Initiative has surpassed original target
Washington: February 28, 2012 – Five million mothers, and children ages 0 to 6, are benefiting from World Bank (WB) programs developed throughout the Latin American region, under the Early Childhood Initiative: An investment for Life, the multilateral bank announced today.
After two years of operation, the initiative has approved US$400 million worth of projects, doubling the initial projected funding, and surpassing the original total commitment of US$300 million for the period 2010-2013. It has also expanded the number of targeted children who were able to benefit in the first year of operation.
The initiative seeks to implement comprehensive, well articulated and efficient Early Child Development (ECD) policies and programs in order to ensure all children a full opportunity to succeed later in life. Currently the initiative supports ECD programs in most countries in Latin America, either through lending programs, grants or technical assistance.
“Doubling down” on early childhood development shows countries in LAC recognize that investing early is investing smartly. ECD is not only good for children, it also provides a high payoff for societies and the economy. Those first five years of life decide the future of a child and its ability to interact in society as an adult,” said Hasan Tuluy, the newly appointed World Bank Vice President for Latin America and the Caribbean. “
The Early Childhood Initiative: An Investment for Life was launched two years ago at World Bank headquarters by WB President Robert B. Zoellick and Shakira Mebarak’s ALAS Foundation.The initiative is designed to help reduce inequality among children. It supports efforts that help ensure children get the attention, nutrition and stimulation they need, from ante-natal care through to entering school.
Roadmap to success
The Bank is working with governments to ensure that ECD programs are well coordinated across the relevant entities so each puts in place an integrated package of services (health, nutrition, education, etc).
According to Keith Hansen, Human Development Director in LAC “each project has a unique formula for how best to invest in children. Projects form partnerships with various levels of government and civil society, across all social sectors, and are aligned with national circumstances.”
Argentina: The World Bank has been supporting Plan Nacer, Argentina's results-based approach to reducing infant and maternal mortality. A package of basic interventions is provided to provincial pregnant women and children under six. Today, there are more than 1.7 million beneficiaries of the program.
Brazil: Services in 28 Brazilian municipalities across 10 states have been mapped in a user-friendly web format and two interstate exchange workshops organized.
Belize: Belize’s District of Toledo has the highest rates of poverty and nutritional deficiencies among all districts in the country, affecting mostly the indigenous Mayan population. To address this challenge, the World Bank through a Japanese Social Development Fund (JSDF) Grant is helping the Government use an ECD approach to address the continuum of childhood development at the community level.

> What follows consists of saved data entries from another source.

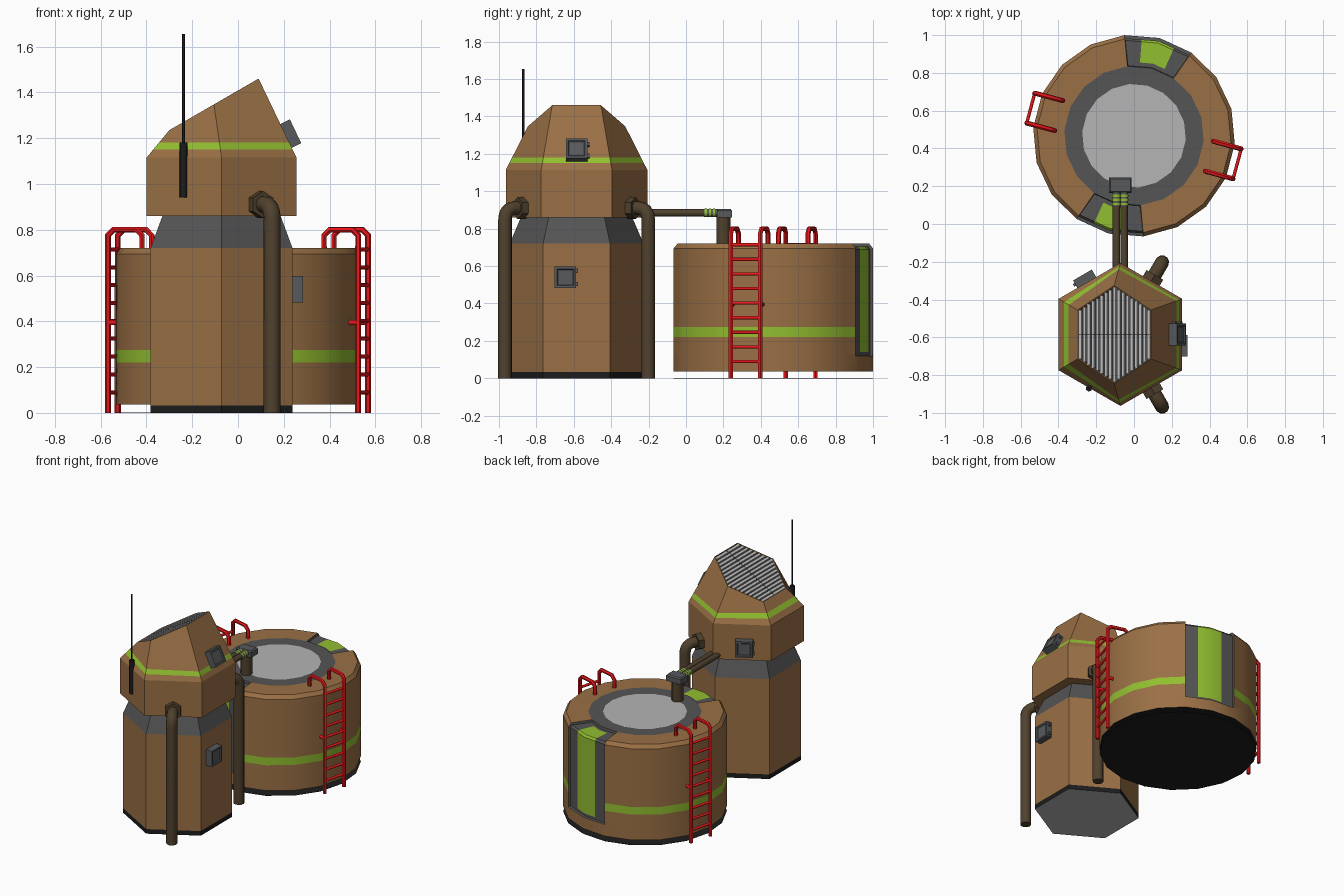
import bpy, bmesh
from math import sin, cos, tan, radians, degrees, atan2, hypot
from mathutils import Vector, Matrix

if "Cube" in bpy.data.objects:
    bpy.data.objects.remove(bpy.data.objects["Cube"])


def material(name, r, g, b):
    m = bpy.data.materials.new(name)
    m.use_nodes = True
    m.diffuse_color = (r, g, b, 1)
    m.node_tree.nodes["Principled BSDF"].inputs["Base Color"].default_value = (r, g, b, 1)
    return m


BROWN = material("brown paint", .325, .162, .06)
GREEN = material("green stripe", .29, .52, .03)
GREY = material("dark grey", .09, .09, .09)
LIGHT = material("light grey", .46, .46, .46)
BLACK = material("black rubber", .012, .012, .012)
RED = material("ladder red", .8, .008, .01)
PIPE = material("pipe brown", .08, .053, .027)
STEEL = material("hatch steel", .095, .1, .107)
SILVER = material("slat silver", .55, .55, .55)

TOWER = Vector((-.072, -.585, 0))
TANK = Vector((0, .467, 0))


def ring(radius, z, sides=6, start=30, centre=Vector()):
    step = 360 / sides
    return [centre + Vector((radius * cos(radians(start + i * step)),
                             radius * sin(radians(start + i * step)), z)) for i in range(sides)]


def rect(w, h, z):
    return [Vector((x * w / 2, y * h / 2, z)) for x, y in ((-1, -1), (1, -1), (1, 1), (-1, 1))]


def loft(rings):
    """Closed solid through matching rings of points."""
    bm = bmesh.new()
    rows = [[bm.verts.new(p) for p in r] for r in rings]
    n = len(rows[0])
    for a, b in zip(rows, rows[1:]):
        for i in range(n):
            j = (i + 1) % n
            bm.faces.new((a[i], a[j], b[j], b[i]))
    bm.faces.new(rows[0][::-1])
    bm.faces.new(rows[-1])
    bmesh.ops.recalc_face_normals(bm, faces=bm.faces)
    bm.normal_update()
    return bm


def finish(name, bm, mats, paint=None, matrix=None, smooth=0):
    bm.normal_update()
    if paint:
        for f in bm.faces:
            f.material_index = mats.index(paint(f.calc_center_median(), f.normal))
    mesh = bpy.data.meshes.new(name)
    bm.to_mesh(mesh)
    bm.free()
    for m in mats:
        mesh.materials.append(m)
    ob = bpy.data.objects.new(name, mesh)
    bpy.context.collection.objects.link(ob)
    if matrix:
        ob.matrix_world = matrix
    if smooth:
        bpy.ops.object.select_all(action='DESELECT')
        ob.select_set(True)
        bpy.context.view_layer.objects.active = ob
        bpy.ops.object.shade_smooth_by_angle(angle=radians(smooth))


def box(name, size, matrix, mat):
    x, y, z = size
    finish(name, loft([rect(x, y, -z / 2), rect(x, y, z / 2)]), [mat], matrix=matrix)


def rod(name, a, b, radius, mat, sides=12):
    a, b = Vector(a), Vector(b)
    turn = (b - a).to_track_quat('Z', 'Y').to_matrix().to_4x4()
    bm = loft([ring(radius, 0, sides), ring(radius, (b - a).length, sides)])
    finish(name, bm, [mat], matrix=Matrix.Translation(a) @ turn, smooth=50 if sides > 7 else 0)


def tube(name, points, radius, bend, mat, res=3, steps=6):
    """Round tube along a path whose corners are rounded."""
    pts = [Vector(p) for p in points]
    path = [pts[0]]
    for a, p, b in zip(pts, pts[1:], pts[2:]):
        s, e = p + (a - p).normalized() * bend, p + (b - p).normalized() * bend
        for i in range(steps + 1):
            t = i / steps
            path.append(s * (1 - t) ** 2 + p * 2 * t * (1 - t) + e * t * t)
    path.append(pts[-1])
    cu = bpy.data.curves.new(name, 'CURVE')
    cu.dimensions = '3D'
    cu.bevel_depth, cu.bevel_resolution, cu.use_fill_caps = radius, res, True
    sp = cu.splines.new('POLY')
    sp.points.add(len(path) - 1)
    for q, p in zip(sp.points, path):
        q.co = (*p, 1)
    cu.materials.append(mat)
    ob = bpy.data.objects.new(name, cu)
    bpy.context.collection.objects.link(ob)
    bpy.ops.object.select_all(action='DESELECT')
    ob.select_set(True)
    bpy.context.view_layer.objects.active = ob
    bpy.ops.object.convert(target='MESH')
    bpy.ops.object.shade_smooth_by_angle(angle=radians(50))


def facing(pos, normal):
    """Frame at pos with z along the normal and y upward."""
    n = Vector(normal).normalized()
    x = Vector((0, 0, 1)).cross(n).normalized()
    return Matrix.Translation(pos) @ Matrix((x, n.cross(x), n)).transposed().to_4x4()


def base_paint(c, n):
    if n.z < -.9:
        return LIGHT
    return GREY if c.z > .73 else BLACK if c.z < .03 else BROWN


# Hexagonal tower base and tapering neck
base = loft([ring(r, z, centre=TOWER) for r, z in ((.358, 0), (.358, .033), (.358, .72), (.298, .86))])
finish("tower_base", base, [BROWN, GREY, BLACK, LIGHT], base_paint)

# Tower head with slanted top, green stripe and recessed vent
tilt = Matrix.Translation((-.105, TOWER.y, 1.3475)) @ Matrix.Rotation(radians(-30), 4, 'Y')
head = loft([ring(.378, .86, centre=TOWER), ring(.378, 1.115, centre=TOWER),
             [tilt @ p for p in ring(.26, 0)]])
for z in (1.15, 1.18):
    bmesh.ops.bisect_plane(head, geom=head.verts[:] + head.edges[:] + head.faces[:],
                           plane_co=(0, 0, z), plane_no=(0, 0, 1))
head.normal_update()
slope = Vector((-.5, 0, .866))
vent = [f for f in head.faces if f.normal.dot(slope) > .99]
bmesh.ops.inset_region(head, faces=vent, thickness=.004, depth=0)
bmesh.ops.inset_region(head, faces=vent, thickness=.001, depth=-.02)
to_vent = tilt.inverted()
finish("tower_head", head, [BROWN, GREEN, GREY],
       lambda c, n: GREY if (to_vent @ c).z < -.004 and n.dot(slope) > .95
       else GREEN if 1.15 < c.z < 1.18 and n.dot(slope) < .95 else BROWN)

# Vent slats
for i in range(17):
    u = (i - 8) * .0262
    length = 2 * (.252 - abs(u) * tan(radians(30)))
    box("vent_slat", (.0165, length, .014), tilt @ Matrix.Translation((u, 0, -.008)), SILVER)
box("vent_crossbar", (.43, .006, .014), tilt @ Matrix.Translation((0, 0, -.007)), GREY)

# Access hatches
for pos, normal in (((.238, -.645, .54), (1, 0, 0)),
                    ((.21, -.585, 1.21), (.902, 0, .431)),
                    ((-.25, -.31, .955), (-.5, .866, 0))):
    m = facing(pos, normal)
    bm = loft([rect(.115, .115, -.005), rect(.115, .115, .046),
               rect(.09, .09, .046), rect(.08, .08, .04)])
    finish("hatch", bm, [STEEL], matrix=m)
    for s in (-1, 1):
        box("hatch_hinge", (.016, .022, .016), m @ Matrix.Translation((.06, s * .035, .022)), STEEL)

# Antenna
rod("antenna_base", (-.238, -.87, .94), (-.238, -.87, 1.18), .017, BLACK, 8)
rod("antenna_whip", (-.238, -.87, 1.18), (-.238, -.87, 1.655), .006, BLACK, 8)

# Elbow pipes down both sides of the tower
for s in (-1, 1):
    out = Vector((.5, s * .866, 0))
    at = lambda d, z: TOWER + out * d + Vector((0, 0, z))
    tube("elbow_pipe", [at(.31, .91), at(.442, .91), at(.442, 0)], .037, .065, PIPE)
    rod("pipe_flange", at(.315, .91), at(.365, .91), .059, PIPE, 6)

# Twin transfer pipes with striped couplings, ending in a valve over the tank
for x in (-.093, -.052):
    rod("transfer_pipe", (x, -.26, .885), (x, .17, .885), .02, PIPE)
    rod("coupling", (x, .095, .885), (x, .17, .885), .0215, STEEL)
    for i in range(3):
        rod("coupling_stripe", (x, .1 + i * .022, .885), (x, .112 + i * .022, .885), .0225, GREEN)
valve = loft([rect(.12, .08, .86), rect(.12, .08, .897), rect(.106, .066, .906)])
finish("valve_box", valve, [STEEL], matrix=Matrix.Translation((-.072, .205, 0)))
rod("valve_pipe", (-.072, .2, .715), (-.072, .2, .865), .038, PIPE)

# Round tank: 18 sides, each halved so that the panels can be cut from them
PANEL = 75.4


def tank_ring(r, z):
    flat = cos(radians(10))
    return [p if i % 2 == 0 else Vector((p.x * flat, p.y * flat, z))
            for i, p in enumerate(ring(r, z, 36, PANEL))]


def off_panel(c):
    return abs((degrees(atan2(c.y, c.x)) - PANEL + 90) % 180 - 90)


def on_panel(c):
    return off_panel(c) < 20 and c.z > .12 and hypot(c.x, c.y) > .35


def tank_paint(c, n):
    r = hypot(c.x, c.y)
    if n.z < -.9 and c.z < .1:
        return BLACK
    if on_panel(c):
        return GREEN if off_panel(c) < 10 and c.z > .14 and r > .41 else GREY
    if r < .35:
        return LIGHT if r < .2 else GREY
    return GREEN if .22 < c.z < .275 else BROWN


tank = loft([tank_ring(r, z) for r, z in
             ((.535, .037), (.535, .12), (.535, .14), (.535, .22), (.535, .275),
              (.535, .695), (.515, .72), (.395, .72), (.37, .72), (.275, .72))])
bmesh.ops.inset_region(tank, faces=[f for f in tank.faces if on_panel(f.calc_center_median())],
                       thickness=.003, depth=-.016, use_even_offset=True)
finish("tank", tank, [BROWN, GREEN, GREY, LIGHT, BLACK], tank_paint,
       Matrix.Translation(TANK), smooth=30)

# Thin black ground plate under the tank
plate = loft([ring(.535, z, 18, PANEL) for z in (0, .002)])
finish("tank_ground_plate", plate, [BLACK], matrix=Matrix.Translation(TANK))

# Ladders on opposite sides of the tank
for angle in (165, 344.8):
    m = Matrix.Translation(TANK) @ Matrix.Rotation(radians(angle), 4, 'Z')
    for y in (-.082, .082):
        tube("ladder_rail", [m @ Vector(p) for p in
             ((.566, y, 0), (.566, y, .8), (.412, y, .8), (.412, y, .71))], .0135, .025, RED, 1, 1)
        rod("ladder_bracket", m @ Vector((.51, y, .395)), m @ Vector((.566, y, .395)), .012, RED, 8)
    for i in range(9):
        z = .09 + i * .078
        rod("ladder_rung", m @ Vector((.566, -.082, z)), m @ Vector((.566, .082, z)), .009, RED, 8)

Bolivia: The Bank and Japanese government-funded program supports a series of interventions in the poorest and most vulnerable urban districts, particularly linking employment for young mothers and quality childcare. The program also helps the Government of Bolivia to improve the quality of existing childcare services, strengthen the capacity of government officials to monitor and evaluate projects. Project implementation is scheduled for 2012.
El Salvador: The Salvadoran program aims to protect and enhance the human capital of very young children residing in violence–prone urban areas, particularly protecting urban children from the food crisis. An estimated 35,000 poor and vulnerable mothers and young children will benefit from continuous support from the grant for a period of three years.
Honduras: The Nutrition and Social Protection Project in Honduras is a community-based initiative that helps to combat malnutrition in the country's poorest communities. The program employs NGOs to train community volunteers who in turn work with local mothers to teach them about proper hygiene, advantages of exclusive breastfeeding, and the importance of growth monitoring. The volunteers also weigh and measure children 0-2 years old to ensure they are growing properly.
Peru: In Peru, the Bank is supporting the Juntos program, to support the demand, supply, and governance of nutrition services provided by the Government. The program reaches about 60,000 families living in Peru's poorest districts.